Required action:
Your answer must be the lines of the entries below, exactly as written, from the first line through the line containing "d = c2 - c1".
*** Information supplied ***
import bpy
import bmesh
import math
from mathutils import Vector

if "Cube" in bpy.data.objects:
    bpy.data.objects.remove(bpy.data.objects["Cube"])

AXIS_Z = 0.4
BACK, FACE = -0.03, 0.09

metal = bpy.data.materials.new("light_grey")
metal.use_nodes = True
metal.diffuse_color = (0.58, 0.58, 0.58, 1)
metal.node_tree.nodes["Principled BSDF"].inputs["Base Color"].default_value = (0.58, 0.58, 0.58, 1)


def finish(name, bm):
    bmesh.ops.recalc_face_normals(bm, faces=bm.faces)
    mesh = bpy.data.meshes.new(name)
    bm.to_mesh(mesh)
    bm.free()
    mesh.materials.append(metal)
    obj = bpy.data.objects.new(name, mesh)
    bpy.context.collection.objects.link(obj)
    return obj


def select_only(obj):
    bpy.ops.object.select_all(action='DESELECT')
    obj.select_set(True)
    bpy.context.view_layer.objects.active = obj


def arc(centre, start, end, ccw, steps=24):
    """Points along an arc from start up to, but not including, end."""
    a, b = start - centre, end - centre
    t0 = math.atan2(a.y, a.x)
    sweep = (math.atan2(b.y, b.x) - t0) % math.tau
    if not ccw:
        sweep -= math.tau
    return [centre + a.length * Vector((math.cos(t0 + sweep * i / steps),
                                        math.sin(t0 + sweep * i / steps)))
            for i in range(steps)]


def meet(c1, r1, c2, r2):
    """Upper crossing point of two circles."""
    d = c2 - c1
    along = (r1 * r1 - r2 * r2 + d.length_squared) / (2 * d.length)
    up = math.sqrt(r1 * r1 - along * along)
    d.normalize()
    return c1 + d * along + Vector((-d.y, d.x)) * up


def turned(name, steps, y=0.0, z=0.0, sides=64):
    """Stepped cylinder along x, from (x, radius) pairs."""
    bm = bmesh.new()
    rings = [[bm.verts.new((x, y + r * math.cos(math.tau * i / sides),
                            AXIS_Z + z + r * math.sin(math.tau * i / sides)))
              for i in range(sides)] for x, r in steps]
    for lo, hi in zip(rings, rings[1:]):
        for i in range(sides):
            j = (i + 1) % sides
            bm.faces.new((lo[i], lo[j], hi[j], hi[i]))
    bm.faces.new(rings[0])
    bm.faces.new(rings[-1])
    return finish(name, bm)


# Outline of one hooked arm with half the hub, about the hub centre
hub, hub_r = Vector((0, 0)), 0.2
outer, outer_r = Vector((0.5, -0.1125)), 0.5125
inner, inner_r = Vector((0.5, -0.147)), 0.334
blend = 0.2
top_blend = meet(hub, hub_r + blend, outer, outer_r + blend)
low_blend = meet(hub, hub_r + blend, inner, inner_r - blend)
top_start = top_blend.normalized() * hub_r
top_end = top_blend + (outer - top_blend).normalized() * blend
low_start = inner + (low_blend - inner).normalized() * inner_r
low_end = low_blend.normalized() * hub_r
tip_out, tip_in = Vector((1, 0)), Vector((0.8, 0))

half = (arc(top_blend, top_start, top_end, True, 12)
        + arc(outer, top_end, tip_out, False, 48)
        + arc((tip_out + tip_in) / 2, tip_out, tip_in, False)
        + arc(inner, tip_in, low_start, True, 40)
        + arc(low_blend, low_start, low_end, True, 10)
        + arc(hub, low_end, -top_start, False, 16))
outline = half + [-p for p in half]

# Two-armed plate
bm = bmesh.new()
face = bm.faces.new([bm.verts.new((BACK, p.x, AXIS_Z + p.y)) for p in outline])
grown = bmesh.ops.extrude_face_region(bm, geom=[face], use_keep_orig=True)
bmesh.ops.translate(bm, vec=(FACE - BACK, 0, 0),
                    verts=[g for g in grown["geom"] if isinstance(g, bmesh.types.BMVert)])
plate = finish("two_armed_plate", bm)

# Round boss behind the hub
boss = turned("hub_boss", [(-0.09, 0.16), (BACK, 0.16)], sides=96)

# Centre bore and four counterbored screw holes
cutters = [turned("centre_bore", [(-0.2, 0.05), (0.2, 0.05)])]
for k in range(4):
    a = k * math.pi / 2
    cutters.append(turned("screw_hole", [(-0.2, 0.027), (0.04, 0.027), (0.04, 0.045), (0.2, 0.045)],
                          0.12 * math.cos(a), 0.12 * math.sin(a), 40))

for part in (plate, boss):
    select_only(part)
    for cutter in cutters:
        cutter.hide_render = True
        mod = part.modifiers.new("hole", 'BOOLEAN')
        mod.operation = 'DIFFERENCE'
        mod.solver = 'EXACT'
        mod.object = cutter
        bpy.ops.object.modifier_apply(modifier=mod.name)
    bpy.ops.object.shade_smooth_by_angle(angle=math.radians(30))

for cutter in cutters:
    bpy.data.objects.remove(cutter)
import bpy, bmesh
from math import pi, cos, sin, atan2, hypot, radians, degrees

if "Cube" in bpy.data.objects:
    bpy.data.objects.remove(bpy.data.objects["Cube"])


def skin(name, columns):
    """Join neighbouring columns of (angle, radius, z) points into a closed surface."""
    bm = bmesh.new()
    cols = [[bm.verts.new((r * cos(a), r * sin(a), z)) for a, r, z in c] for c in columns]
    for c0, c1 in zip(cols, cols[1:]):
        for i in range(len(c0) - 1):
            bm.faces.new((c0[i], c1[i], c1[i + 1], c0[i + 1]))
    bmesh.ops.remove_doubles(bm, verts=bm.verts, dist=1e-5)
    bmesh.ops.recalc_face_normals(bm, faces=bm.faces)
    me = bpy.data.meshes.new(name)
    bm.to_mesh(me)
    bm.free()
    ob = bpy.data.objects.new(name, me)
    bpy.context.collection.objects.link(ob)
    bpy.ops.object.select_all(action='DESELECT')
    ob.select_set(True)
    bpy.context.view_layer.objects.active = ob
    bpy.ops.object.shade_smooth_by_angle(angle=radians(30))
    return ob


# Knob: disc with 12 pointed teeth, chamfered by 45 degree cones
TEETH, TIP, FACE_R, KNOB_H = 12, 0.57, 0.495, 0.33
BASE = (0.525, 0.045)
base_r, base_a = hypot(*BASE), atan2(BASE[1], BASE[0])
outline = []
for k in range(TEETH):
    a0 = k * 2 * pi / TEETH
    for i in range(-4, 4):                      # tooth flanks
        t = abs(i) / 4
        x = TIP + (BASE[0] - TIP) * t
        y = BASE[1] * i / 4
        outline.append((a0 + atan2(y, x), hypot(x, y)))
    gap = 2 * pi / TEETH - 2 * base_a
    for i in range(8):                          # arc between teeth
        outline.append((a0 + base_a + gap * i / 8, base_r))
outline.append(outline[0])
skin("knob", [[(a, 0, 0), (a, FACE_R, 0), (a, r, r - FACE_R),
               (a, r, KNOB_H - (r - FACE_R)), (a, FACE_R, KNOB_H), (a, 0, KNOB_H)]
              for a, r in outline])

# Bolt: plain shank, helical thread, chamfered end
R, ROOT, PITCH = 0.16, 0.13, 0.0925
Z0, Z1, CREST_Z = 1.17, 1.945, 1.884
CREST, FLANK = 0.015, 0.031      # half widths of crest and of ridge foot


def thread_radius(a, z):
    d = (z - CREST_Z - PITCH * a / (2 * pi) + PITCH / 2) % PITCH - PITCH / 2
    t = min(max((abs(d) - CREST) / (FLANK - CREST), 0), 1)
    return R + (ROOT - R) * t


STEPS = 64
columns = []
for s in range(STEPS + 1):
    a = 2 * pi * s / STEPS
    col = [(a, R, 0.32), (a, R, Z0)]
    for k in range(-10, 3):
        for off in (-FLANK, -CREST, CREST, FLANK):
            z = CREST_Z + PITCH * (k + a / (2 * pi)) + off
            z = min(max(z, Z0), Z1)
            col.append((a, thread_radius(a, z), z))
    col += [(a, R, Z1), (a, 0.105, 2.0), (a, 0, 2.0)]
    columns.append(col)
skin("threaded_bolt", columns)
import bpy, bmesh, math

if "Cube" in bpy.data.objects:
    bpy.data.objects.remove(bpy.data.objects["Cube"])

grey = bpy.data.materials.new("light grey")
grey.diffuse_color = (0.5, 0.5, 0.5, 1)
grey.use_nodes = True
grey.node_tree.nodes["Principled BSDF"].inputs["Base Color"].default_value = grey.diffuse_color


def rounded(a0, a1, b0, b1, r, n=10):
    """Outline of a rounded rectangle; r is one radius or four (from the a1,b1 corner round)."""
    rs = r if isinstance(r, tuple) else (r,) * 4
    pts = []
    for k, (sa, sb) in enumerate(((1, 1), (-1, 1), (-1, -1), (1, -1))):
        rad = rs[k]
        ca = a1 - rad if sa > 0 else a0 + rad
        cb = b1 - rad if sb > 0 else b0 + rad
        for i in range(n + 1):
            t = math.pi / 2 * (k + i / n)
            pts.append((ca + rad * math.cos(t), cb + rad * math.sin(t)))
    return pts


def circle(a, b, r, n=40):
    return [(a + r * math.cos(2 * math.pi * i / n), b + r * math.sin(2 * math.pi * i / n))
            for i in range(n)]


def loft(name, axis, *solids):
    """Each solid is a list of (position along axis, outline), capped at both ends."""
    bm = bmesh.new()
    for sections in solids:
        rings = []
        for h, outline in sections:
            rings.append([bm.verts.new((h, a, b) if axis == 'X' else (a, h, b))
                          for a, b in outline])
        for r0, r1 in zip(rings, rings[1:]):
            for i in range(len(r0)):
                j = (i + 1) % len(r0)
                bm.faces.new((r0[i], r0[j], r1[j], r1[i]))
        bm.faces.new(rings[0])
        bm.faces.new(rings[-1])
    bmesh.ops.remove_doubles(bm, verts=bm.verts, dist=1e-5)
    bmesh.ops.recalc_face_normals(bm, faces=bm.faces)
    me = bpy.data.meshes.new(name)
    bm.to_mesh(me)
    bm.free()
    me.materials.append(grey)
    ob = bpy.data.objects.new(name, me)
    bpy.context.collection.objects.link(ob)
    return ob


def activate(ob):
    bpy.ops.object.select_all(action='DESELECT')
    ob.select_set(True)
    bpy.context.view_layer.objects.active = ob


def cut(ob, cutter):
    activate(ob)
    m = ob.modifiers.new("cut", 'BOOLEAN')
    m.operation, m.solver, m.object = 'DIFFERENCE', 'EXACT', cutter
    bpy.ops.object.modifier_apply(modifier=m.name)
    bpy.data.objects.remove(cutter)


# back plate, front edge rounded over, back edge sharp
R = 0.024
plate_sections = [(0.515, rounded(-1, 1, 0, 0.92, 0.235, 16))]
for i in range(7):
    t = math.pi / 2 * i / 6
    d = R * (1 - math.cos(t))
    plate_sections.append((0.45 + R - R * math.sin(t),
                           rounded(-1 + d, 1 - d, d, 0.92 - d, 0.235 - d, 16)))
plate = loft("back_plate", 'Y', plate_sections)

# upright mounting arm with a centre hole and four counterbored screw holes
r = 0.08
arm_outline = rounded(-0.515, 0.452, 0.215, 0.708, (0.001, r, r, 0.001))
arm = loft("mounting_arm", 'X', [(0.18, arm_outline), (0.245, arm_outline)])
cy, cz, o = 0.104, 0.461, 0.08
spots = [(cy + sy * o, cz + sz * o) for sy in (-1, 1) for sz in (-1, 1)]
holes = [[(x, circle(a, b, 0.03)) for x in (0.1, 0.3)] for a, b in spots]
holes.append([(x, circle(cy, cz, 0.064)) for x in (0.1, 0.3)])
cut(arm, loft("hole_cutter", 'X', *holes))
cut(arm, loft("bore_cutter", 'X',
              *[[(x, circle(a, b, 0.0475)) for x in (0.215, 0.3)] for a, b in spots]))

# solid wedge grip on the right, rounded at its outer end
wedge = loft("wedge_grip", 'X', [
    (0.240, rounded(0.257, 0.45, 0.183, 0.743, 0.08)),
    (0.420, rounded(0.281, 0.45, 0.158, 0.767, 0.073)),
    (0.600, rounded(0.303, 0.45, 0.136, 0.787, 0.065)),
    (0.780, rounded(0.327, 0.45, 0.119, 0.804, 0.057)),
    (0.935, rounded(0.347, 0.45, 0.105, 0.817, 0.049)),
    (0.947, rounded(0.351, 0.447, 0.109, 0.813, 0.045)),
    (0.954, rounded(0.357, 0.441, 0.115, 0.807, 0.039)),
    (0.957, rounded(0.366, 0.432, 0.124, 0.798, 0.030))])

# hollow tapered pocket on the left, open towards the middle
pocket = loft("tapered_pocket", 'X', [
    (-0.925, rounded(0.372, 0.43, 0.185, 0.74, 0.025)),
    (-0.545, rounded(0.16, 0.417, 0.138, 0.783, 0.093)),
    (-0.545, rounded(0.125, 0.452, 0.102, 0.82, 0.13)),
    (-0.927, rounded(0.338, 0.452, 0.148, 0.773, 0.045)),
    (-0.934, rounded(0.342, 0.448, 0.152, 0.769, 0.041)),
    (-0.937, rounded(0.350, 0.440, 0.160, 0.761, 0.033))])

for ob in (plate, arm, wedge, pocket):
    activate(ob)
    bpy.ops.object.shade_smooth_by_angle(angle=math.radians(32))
***
Solution for this exercise:
import bpy
import bmesh
import math
from mathutils import Vector

if "Cube" in bpy.data.objects:
    bpy.data.objects.remove(bpy.data.objects["Cube"])

AXIS_Z = 0.4
BACK, FACE = -0.03, 0.09

metal = bpy.data.materials.new("light_grey")
metal.use_nodes = True
metal.diffuse_color = (0.58, 0.58, 0.58, 1)
metal.node_tree.nodes["Principled BSDF"].inputs["Base Color"].default_value = (0.58, 0.58, 0.58, 1)


def finish(name, bm):
    bmesh.ops.recalc_face_normals(bm, faces=bm.faces)
    mesh = bpy.data.meshes.new(name)
    bm.to_mesh(mesh)
    bm.free()
    mesh.materials.append(metal)
    obj = bpy.data.objects.new(name, mesh)
    bpy.context.collection.objects.link(obj)
    return obj


def select_only(obj):
    bpy.ops.object.select_all(action='DESELECT')
    obj.select_set(True)
    bpy.context.view_layer.objects.active = obj


def arc(centre, start, end, ccw, steps=24):
    """Points along an arc from start up to, but not including, end."""
    a, b = start - centre, end - centre
    t0 = math.atan2(a.y, a.x)
    sweep = (math.atan2(b.y, b.x) - t0) % math.tau
    if not ccw:
        sweep -= math.tau
    return [centre + a.length * Vector((math.cos(t0 + sweep * i / steps),
                                        math.sin(t0 + sweep * i / steps)))
            for i in range(steps)]


def meet(c1, r1, c2, r2):
    """Upper crossing point of two circles."""
    d = c2 - c1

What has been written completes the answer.